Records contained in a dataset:
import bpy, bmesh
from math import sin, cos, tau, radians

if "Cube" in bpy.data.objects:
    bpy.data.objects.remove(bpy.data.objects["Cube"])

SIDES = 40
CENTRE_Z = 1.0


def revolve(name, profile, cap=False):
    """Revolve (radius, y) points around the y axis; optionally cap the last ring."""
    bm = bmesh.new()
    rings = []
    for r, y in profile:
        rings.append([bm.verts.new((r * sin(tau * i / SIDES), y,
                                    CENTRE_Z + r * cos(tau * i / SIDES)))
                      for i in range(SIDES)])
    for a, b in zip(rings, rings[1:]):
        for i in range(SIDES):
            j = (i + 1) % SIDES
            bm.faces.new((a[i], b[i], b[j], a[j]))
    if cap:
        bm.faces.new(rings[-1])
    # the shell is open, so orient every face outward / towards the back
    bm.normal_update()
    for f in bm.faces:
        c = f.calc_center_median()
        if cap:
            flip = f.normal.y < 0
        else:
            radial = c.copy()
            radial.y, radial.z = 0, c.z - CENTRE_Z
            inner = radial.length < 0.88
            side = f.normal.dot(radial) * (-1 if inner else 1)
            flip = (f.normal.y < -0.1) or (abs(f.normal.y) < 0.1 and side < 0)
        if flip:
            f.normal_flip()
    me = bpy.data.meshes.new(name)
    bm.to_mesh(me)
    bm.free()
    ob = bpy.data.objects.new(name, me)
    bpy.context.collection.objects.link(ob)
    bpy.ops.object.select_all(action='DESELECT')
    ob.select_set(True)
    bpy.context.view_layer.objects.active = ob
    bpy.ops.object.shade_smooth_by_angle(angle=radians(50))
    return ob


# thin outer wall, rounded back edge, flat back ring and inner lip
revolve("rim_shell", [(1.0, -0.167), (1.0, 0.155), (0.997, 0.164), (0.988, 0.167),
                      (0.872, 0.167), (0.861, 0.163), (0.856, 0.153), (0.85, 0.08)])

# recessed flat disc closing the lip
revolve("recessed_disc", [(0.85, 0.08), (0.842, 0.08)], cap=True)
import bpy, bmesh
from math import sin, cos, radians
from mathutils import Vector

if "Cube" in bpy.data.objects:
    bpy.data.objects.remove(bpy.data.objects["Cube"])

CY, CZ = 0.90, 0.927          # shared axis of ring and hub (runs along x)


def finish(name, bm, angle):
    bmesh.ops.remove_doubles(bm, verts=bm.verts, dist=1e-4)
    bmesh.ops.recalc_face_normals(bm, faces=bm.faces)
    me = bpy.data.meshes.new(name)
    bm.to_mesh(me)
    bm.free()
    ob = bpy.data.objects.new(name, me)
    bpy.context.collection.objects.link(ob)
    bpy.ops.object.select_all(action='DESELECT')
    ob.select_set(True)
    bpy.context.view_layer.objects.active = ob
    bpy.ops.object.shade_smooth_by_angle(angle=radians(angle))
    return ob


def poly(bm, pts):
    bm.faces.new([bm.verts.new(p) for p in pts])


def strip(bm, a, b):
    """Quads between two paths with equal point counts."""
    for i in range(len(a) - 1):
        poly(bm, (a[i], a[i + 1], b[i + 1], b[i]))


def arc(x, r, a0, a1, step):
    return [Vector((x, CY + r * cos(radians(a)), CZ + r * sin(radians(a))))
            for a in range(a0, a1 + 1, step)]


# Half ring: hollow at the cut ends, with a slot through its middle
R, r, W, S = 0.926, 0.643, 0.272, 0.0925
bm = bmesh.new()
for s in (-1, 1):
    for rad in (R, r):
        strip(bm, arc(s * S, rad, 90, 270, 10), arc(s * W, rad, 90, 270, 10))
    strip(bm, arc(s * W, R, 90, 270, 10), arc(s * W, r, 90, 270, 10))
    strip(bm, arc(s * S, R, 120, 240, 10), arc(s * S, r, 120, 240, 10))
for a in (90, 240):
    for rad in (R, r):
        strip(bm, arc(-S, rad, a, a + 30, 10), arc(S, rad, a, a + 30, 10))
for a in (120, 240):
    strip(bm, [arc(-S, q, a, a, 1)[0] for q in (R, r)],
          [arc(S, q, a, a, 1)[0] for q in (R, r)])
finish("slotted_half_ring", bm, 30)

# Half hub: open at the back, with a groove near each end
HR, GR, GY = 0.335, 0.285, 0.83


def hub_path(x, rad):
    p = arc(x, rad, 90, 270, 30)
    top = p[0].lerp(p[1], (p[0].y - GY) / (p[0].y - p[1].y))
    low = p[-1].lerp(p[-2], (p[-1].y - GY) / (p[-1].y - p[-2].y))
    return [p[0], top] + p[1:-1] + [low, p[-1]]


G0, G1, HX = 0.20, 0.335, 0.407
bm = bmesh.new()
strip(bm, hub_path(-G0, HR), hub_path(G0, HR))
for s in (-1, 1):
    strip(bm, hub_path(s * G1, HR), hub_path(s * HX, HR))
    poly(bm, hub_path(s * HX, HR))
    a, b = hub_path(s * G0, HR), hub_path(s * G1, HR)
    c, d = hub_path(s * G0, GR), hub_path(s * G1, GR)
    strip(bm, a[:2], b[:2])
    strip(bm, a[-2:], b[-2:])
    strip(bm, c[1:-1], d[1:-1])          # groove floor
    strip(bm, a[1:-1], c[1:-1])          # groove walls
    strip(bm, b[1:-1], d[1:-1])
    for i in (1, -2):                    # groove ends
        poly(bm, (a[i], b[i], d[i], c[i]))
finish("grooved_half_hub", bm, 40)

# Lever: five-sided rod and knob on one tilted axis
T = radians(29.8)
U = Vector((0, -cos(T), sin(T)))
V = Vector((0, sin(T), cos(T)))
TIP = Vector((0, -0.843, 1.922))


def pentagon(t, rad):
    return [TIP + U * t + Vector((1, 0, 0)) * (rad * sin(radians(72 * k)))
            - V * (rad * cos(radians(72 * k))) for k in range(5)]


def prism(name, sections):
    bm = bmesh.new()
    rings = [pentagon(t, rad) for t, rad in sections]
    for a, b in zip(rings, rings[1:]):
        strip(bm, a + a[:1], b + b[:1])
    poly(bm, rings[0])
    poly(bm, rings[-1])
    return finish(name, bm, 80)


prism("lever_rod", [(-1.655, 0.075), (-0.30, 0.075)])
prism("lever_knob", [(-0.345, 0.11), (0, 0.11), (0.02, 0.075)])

EXERCISE REQUIREMENTS:
Set down each record above without changing a single word.

RESULT OF THIS EXERCISE:
import bpy, bmesh
from math import sin, cos, tau, radians

if "Cube" in bpy.data.objects:
    bpy.data.objects.remove(bpy.data.objects["Cube"])

SIDES = 40
CENTRE_Z = 1.0


def revolve(name, profile, cap=False):
    """Revolve (radius, y) points around the y axis; optionally cap the last ring."""
    bm = bmesh.new()
    rings = []
    for r, y in profile:
        rings.append([bm.verts.new((r * sin(tau * i / SIDES), y,
                                    CENTRE_Z + r * cos(tau * i / SIDES)))
                      for i in range(SIDES)])
    for a, b in zip(rings, rings[1:]):
        for i in range(SIDES):
            j = (i + 1) % SIDES
            bm.faces.new((a[i], b[i], b[j], a[j]))
    if cap:
        bm.faces.new(rings[-1])
    # the shell is open, so orient every face outward / towards the back
    bm.normal_update()
    for f in bm.faces:
        c = f.calc_center_median()
        if cap:
            flip = f.normal.y < 0
        else:
            radial = c.copy()
            radial.y, radial.z = 0, c.z - CENTRE_Z
            inner = radial.length < 0.88
            side = f.normal.dot(radial) * (-1 if inner else 1)
            flip = (f.normal.y < -0.1) or (abs(f.normal.y) < 0.1 and side < 0)
        if flip:
            f.normal_flip()
    me = bpy.data.meshes.new(name)
    bm.to_mesh(me)
    bm.free()
    ob = bpy.data.objects.new(name, me)
    bpy.context.collection.objects.link(ob)
    bpy.ops.object.select_all(action='DESELECT')
    ob.select_set(True)
    bpy.context.view_layer.objects.active = ob
    bpy.ops.object.shade_smooth_by_angle(angle=radians(50))
    return ob


# thin outer wall, rounded back edge, flat back ring and inner lip
revolve("rim_shell", [(1.0, -0.167), (1.0, 0.155), (0.997, 0.164), (0.988, 0.167),
                      (0.872, 0.167), (0.861, 0.163), (0.856, 0.153), (0.85, 0.08)])

# recessed flat disc closing the lip
revolve("recessed_disc", [(0.85, 0.08), (0.842, 0.08)], cap=True)
import bpy, bmesh
from math import sin, cos, radians
from mathutils import Vector

if "Cube" in bpy.data.objects:
    bpy.data.objects.remove(bpy.data.objects["Cube"])

CY, CZ = 0.90, 0.927          # shared axis of ring and hub (runs along x)


def finish(name, bm, angle):
    bmesh.ops.remove_doubles(bm, verts=bm.verts, dist=1e-4)
    bmesh.ops.recalc_face_normals(bm, faces=bm.faces)
    me = bpy.data.meshes.new(name)
    bm.to_mesh(me)
    bm.free()
    ob = bpy.data.objects.new(name, me)
    bpy.context.collection.objects.link(ob)
    bpy.ops.object.select_all(action='DESELECT')
    ob.select_set(True)
    bpy.context.view_layer.objects.active = ob
    bpy.ops.object.shade_smooth_by_angle(angle=radians(angle))
    return ob


def poly(bm, pts):
    bm.faces.new([bm.verts.new(p) for p in pts])


def strip(bm, a, b):
    """Quads between two paths with equal point counts."""
    for i in range(len(a) - 1):
        poly(bm, (a[i], a[i + 1], b[i + 1], b[i]))


def arc(x, r, a0, a1, step):
    return [Vector((x, CY + r * cos(radians(a)), CZ + r * sin(radians(a))))
            for a in range(a0, a1 + 1, step)]


# Half ring: hollow at the cut ends, with a slot through its middle
R, r, W, S = 0.926, 0.643, 0.272, 0.0925
bm = bmesh.new()
for s in (-1, 1):
    for rad in (R, r):
        strip(bm, arc(s * S, rad, 90, 270, 10), arc(s * W, rad, 90, 270, 10))
    strip(bm, arc(s * W, R, 90, 270, 10), arc(s * W, r, 90, 270, 10))
    strip(bm, arc(s * S, R, 120, 240, 10), arc(s * S, r, 120, 240, 10))
for a in (90, 240):
    for rad in (R, r):
        strip(bm, arc(-S, rad, a, a + 30, 10), arc(S, rad, a, a + 30, 10))
for a in (120, 240):
    strip(bm, [arc(-S, q, a, a, 1)[0] for q in (R, r)],
          [arc(S, q, a, a, 1)[0] for q in (R, r)])
finish("slotted_half_ring", bm, 30)

# Half hub: open at the back, with a groove near each end
HR, GR, GY = 0.335, 0.285, 0.83


def hub_path(x, rad):
    p = arc(x, rad, 90, 270, 30)
    top = p[0].lerp(p[1], (p[0].y - GY) / (p[0].y - p[1].y))
    low = p[-1].lerp(p[-2], (p[-1].y - GY) / (p[-1].y - p[-2].y))
    return [p[0], top] + p[1:-1] + [low, p[-1]]


G0, G1, HX = 0.20, 0.335, 0.407
bm = bmesh.new()
strip(bm, hub_path(-G0, HR), hub_path(G0, HR))
for s in (-1, 1):
    strip(bm, hub_path(s * G1, HR), hub_path(s * HX, HR))
    poly(bm, hub_path(s * HX, HR))
    a, b = hub_path(s * G0, HR), hub_path(s * G1, HR)
    c, d = hub_path(s * G0, GR), hub_path(s * G1, GR)
    strip(bm, a[:2], b[:2])
    strip(bm, a[-2:], b[-2:])
    strip(bm, c[1:-1], d[1:-1])          # groove floor
    strip(bm, a[1:-1], c[1:-1])          # groove walls
    strip(bm, b[1:-1], d[1:-1])
    for i in (1, -2):                    # groove ends
        poly(bm, (a[i], b[i], d[i], c[i]))
finish("grooved_half_hub", bm, 40)

# Lever: five-sided rod and knob on one tilted axis
T = radians(29.8)
U = Vector((0, -cos(T), sin(T)))
V = Vector((0, sin(T), cos(T)))
TIP = Vector((0, -0.843, 1.922))


def pentagon(t, rad):
    return [TIP + U * t + Vector((1, 0, 0)) * (rad * sin(radians(72 * k)))
            - V * (rad * cos(radians(72 * k))) for k in range(5)]


def prism(name, sections):
    bm = bmesh.new()
    rings = [pentagon(t, rad) for t, rad in sections]
    for a, b in zip(rings, rings[1:]):
        strip(bm, a + a[:1], b + b[:1])
    poly(bm, rings[0])
    poly(bm, rings[-1])
    return finish(name, bm, 80)


prism("lever_rod", [(-1.655, 0.075), (-0.30, 0.075)])
prism("lever_knob", [(-0.345, 0.11), (0, 0.11), (0.02, 0.075)])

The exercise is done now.